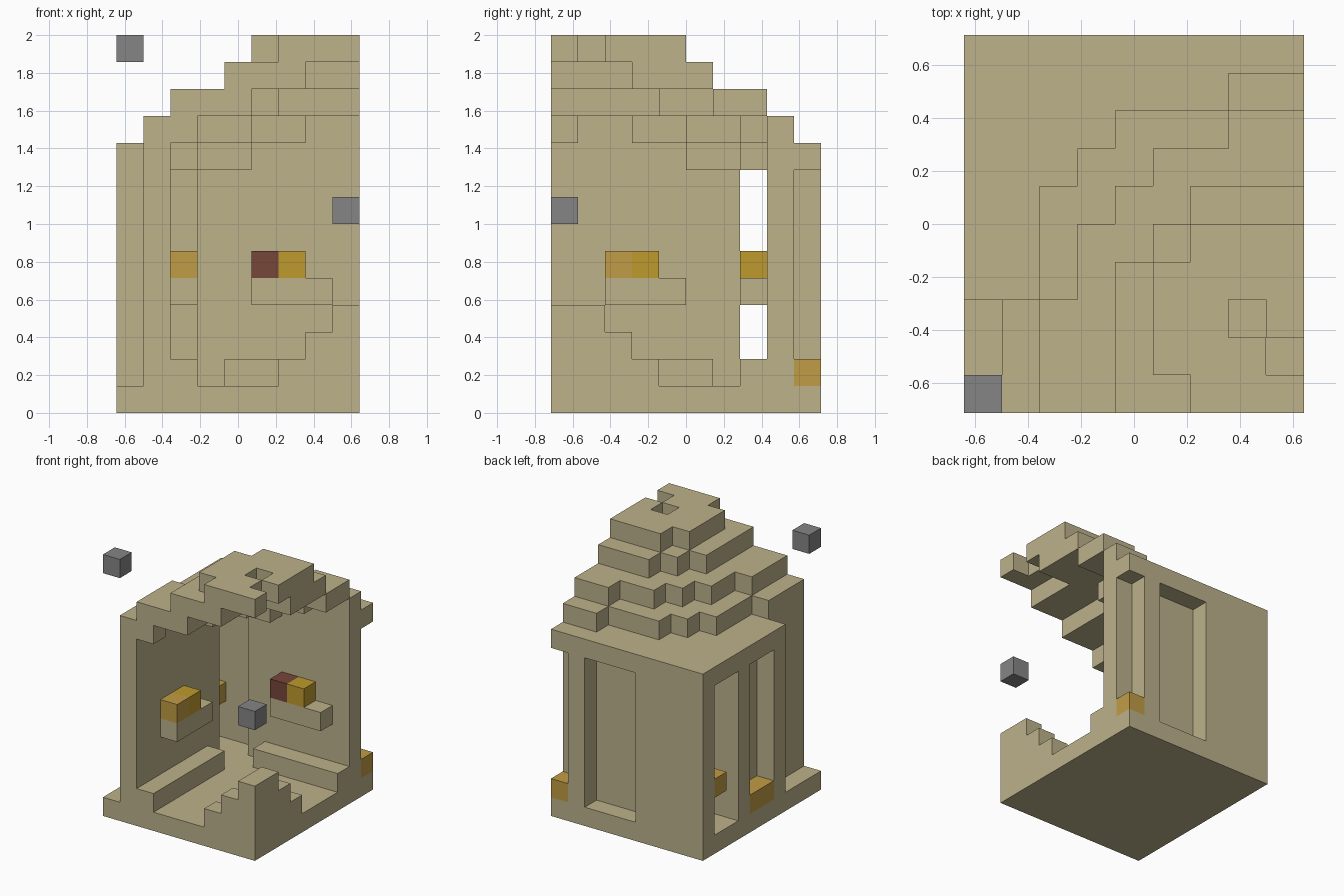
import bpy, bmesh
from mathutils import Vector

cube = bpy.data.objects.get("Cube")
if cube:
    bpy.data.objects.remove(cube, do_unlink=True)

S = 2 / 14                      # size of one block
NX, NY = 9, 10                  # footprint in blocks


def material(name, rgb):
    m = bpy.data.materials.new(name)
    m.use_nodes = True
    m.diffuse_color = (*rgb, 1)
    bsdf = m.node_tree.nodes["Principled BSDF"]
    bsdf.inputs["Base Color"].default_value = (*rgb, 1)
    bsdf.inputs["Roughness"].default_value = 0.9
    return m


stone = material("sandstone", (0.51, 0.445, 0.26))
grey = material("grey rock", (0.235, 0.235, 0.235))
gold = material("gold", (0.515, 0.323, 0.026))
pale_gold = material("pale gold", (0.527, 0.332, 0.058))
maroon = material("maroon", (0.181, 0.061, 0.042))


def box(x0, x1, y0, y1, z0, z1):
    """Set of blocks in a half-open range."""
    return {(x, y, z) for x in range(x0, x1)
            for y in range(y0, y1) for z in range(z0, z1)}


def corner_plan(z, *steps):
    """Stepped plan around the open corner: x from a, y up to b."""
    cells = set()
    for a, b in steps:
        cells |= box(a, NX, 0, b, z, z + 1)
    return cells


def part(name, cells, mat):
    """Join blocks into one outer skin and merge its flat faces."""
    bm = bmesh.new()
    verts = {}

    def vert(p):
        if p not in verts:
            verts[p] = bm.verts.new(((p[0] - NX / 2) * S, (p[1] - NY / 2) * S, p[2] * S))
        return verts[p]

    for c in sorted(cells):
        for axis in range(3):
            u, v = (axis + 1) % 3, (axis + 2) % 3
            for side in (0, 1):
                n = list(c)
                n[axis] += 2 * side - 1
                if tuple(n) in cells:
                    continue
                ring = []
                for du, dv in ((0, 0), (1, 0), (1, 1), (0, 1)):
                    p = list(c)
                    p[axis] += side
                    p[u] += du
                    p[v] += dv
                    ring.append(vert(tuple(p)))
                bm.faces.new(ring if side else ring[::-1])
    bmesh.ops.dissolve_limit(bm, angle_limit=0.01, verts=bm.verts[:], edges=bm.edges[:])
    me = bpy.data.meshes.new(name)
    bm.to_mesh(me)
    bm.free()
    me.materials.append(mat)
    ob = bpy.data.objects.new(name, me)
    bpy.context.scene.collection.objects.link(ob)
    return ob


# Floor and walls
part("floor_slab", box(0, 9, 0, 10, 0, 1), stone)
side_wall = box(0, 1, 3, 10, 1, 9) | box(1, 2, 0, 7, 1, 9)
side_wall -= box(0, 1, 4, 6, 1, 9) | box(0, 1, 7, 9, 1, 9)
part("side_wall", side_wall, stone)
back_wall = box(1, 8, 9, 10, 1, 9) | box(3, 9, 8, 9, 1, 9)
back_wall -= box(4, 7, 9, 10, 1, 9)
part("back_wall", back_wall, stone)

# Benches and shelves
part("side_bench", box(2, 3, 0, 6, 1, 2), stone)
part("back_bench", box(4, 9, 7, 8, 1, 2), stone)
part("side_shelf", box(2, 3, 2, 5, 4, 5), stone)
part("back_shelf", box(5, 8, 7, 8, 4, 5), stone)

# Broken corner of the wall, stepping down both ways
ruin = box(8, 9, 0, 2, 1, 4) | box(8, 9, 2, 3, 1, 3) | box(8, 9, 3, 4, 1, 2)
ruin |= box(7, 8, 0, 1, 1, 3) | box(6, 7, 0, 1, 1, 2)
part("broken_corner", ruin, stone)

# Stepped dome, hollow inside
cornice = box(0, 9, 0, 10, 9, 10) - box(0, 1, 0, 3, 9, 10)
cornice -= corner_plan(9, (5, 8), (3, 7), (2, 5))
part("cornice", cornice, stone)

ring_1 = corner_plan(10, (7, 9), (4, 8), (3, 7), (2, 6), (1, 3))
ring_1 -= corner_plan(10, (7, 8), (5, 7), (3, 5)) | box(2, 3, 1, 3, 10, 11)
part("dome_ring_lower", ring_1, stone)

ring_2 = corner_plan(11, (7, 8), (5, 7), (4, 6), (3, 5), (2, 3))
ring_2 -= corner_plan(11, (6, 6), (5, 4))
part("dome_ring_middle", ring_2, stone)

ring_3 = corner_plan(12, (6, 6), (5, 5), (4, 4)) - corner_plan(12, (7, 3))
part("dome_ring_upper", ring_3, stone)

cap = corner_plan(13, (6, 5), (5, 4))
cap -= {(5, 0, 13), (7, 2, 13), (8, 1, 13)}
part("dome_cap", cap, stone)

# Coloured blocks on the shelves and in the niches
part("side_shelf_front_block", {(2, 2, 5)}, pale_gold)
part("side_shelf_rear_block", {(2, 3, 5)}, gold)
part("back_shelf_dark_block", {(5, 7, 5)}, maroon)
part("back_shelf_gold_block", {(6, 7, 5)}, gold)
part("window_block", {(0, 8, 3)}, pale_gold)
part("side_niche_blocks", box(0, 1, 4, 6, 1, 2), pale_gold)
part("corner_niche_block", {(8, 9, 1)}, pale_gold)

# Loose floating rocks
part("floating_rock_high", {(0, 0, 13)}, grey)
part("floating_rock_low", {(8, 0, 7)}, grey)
■ ■ ■
• Exercise aim: Exact copies of the entries above are needed, with every picture removed.

• Solution to this task:
import bpy, bmesh
from mathutils import Vector

cube = bpy.data.objects.get("Cube")
if cube:
    bpy.data.objects.remove(cube, do_unlink=True)

S = 2 / 14                      # size of one block
NX, NY = 9, 10                  # footprint in blocks


def material(name, rgb):
    m = bpy.data.materials.new(name)
    m.use_nodes = True
    m.diffuse_color = (*rgb, 1)
    bsdf = m.node_tree.nodes["Principled BSDF"]
    bsdf.inputs["Base Color"].default_value = (*rgb, 1)
    bsdf.inputs["Roughness"].default_value = 0.9
    return m


stone = material("sandstone", (0.51, 0.445, 0.26))
grey = material("grey rock", (0.235, 0.235, 0.235))
gold = material("gold", (0.515, 0.323, 0.026))
pale_gold = material("pale gold", (0.527, 0.332, 0.058))
maroon = material("maroon", (0.181, 0.061, 0.042))


def box(x0, x1, y0, y1, z0, z1):
    """Set of blocks in a half-open range."""
    return {(x, y, z) for x in range(x0, x1)
            for y in range(y0, y1) for z in range(z0, z1)}


def corner_plan(z, *steps):
    """Stepped plan around the open corner: x from a, y up to b."""
    cells = set()
    for a, b in steps:
        cells |= box(a, NX, 0, b, z, z + 1)
    return cells


def part(name, cells, mat):
    """Join blocks into one outer skin and merge its flat faces."""
    bm = bmesh.new()
    verts = {}

    def vert(p):
        if p not in verts:
            verts[p] = bm.verts.new(((p[0] - NX / 2) * S, (p[1] - NY / 2) * S, p[2] * S))
        return verts[p]

    for c in sorted(cells):
        for axis in range(3):
            u, v = (axis + 1) % 3, (axis + 2) % 3
            for side in (0, 1):
                n = list(c)
                n[axis] += 2 * side - 1
                if tuple(n) in cells:
                    continue
                ring = []
                for du, dv in ((0, 0), (1, 0), (1, 1), (0, 1)):
                    p = list(c)
                    p[axis] += side
                    p[u] += du
                    p[v] += dv
                    ring.append(vert(tuple(p)))
                bm.faces.new(ring if side else ring[::-1])
    bmesh.ops.dissolve_limit(bm, angle_limit=0.01, verts=bm.verts[:], edges=bm.edges[:])
    me = bpy.data.meshes.new(name)
    bm.to_mesh(me)
    bm.free()
    me.materials.append(mat)
    ob = bpy.data.objects.new(name, me)
    bpy.context.scene.collection.objects.link(ob)
    return ob


# Floor and walls
part("floor_slab", box(0, 9, 0, 10, 0, 1), stone)
side_wall = box(0, 1, 3, 10, 1, 9) | box(1, 2, 0, 7, 1, 9)
side_wall -= box(0, 1, 4, 6, 1, 9) | box(0, 1, 7, 9, 1, 9)
part("side_wall", side_wall, stone)
back_wall = box(1, 8, 9, 10, 1, 9) | box(3, 9, 8, 9, 1, 9)
back_wall -= box(4, 7, 9, 10, 1, 9)
part("back_wall", back_wall, stone)

# Benches and shelves
part("side_bench", box(2, 3, 0, 6, 1, 2), stone)
part("back_bench", box(4, 9, 7, 8, 1, 2), stone)
part("side_shelf", box(2, 3, 2, 5, 4, 5), stone)
part("back_shelf", box(5, 8, 7, 8, 4, 5), stone)

# Broken corner of the wall, stepping down both ways
ruin = box(8, 9, 0, 2, 1, 4) | box(8, 9, 2, 3, 1, 3) | box(8, 9, 3, 4, 1, 2)
ruin |= box(7, 8, 0, 1, 1, 3) | box(6, 7, 0, 1, 1, 2)
part("broken_corner", ruin, stone)

# Stepped dome, hollow inside
cornice = box(0, 9, 0, 10, 9, 10) - box(0, 1, 0, 3, 9, 10)
cornice -= corner_plan(9, (5, 8), (3, 7), (2, 5))
part("cornice", cornice, stone)

ring_1 = corner_plan(10, (7, 9), (4, 8), (3, 7), (2, 6), (1, 3))
ring_1 -= corner_plan(10, (7, 8), (5, 7), (3, 5)) | box(2, 3, 1, 3, 10, 11)
part("dome_ring_lower", ring_1, stone)

ring_2 = corner_plan(11, (7, 8), (5, 7), (4, 6), (3, 5), (2, 3))
ring_2 -= corner_plan(11, (6, 6), (5, 4))
part("dome_ring_middle", ring_2, stone)

ring_3 = corner_plan(12, (6, 6), (5, 5), (4, 4)) - corner_plan(12, (7, 3))
part("dome_ring_upper", ring_3, stone)

cap = corner_plan(13, (6, 5), (5, 4))
cap -= {(5, 0, 13), (7, 2, 13), (8, 1, 13)}
part("dome_cap", cap, stone)

# Coloured blocks on the shelves and in the niches
part("side_shelf_front_block", {(2, 2, 5)}, pale_gold)
part("side_shelf_rear_block", {(2, 3, 5)}, gold)
part("back_shelf_dark_block", {(5, 7, 5)}, maroon)
part("back_shelf_gold_block", {(6, 7, 5)}, gold)
part("window_block", {(0, 8, 3)}, pale_gold)
part("side_niche_blocks", box(0, 1, 4, 6, 1, 2), pale_gold)
part("corner_niche_block", {(8, 9, 1)}, pale_gold)

# Loose floating rocks
part("floating_rock_high", {(0, 0, 13)}, grey)
part("floating_rock_low", {(8, 0, 7)}, grey)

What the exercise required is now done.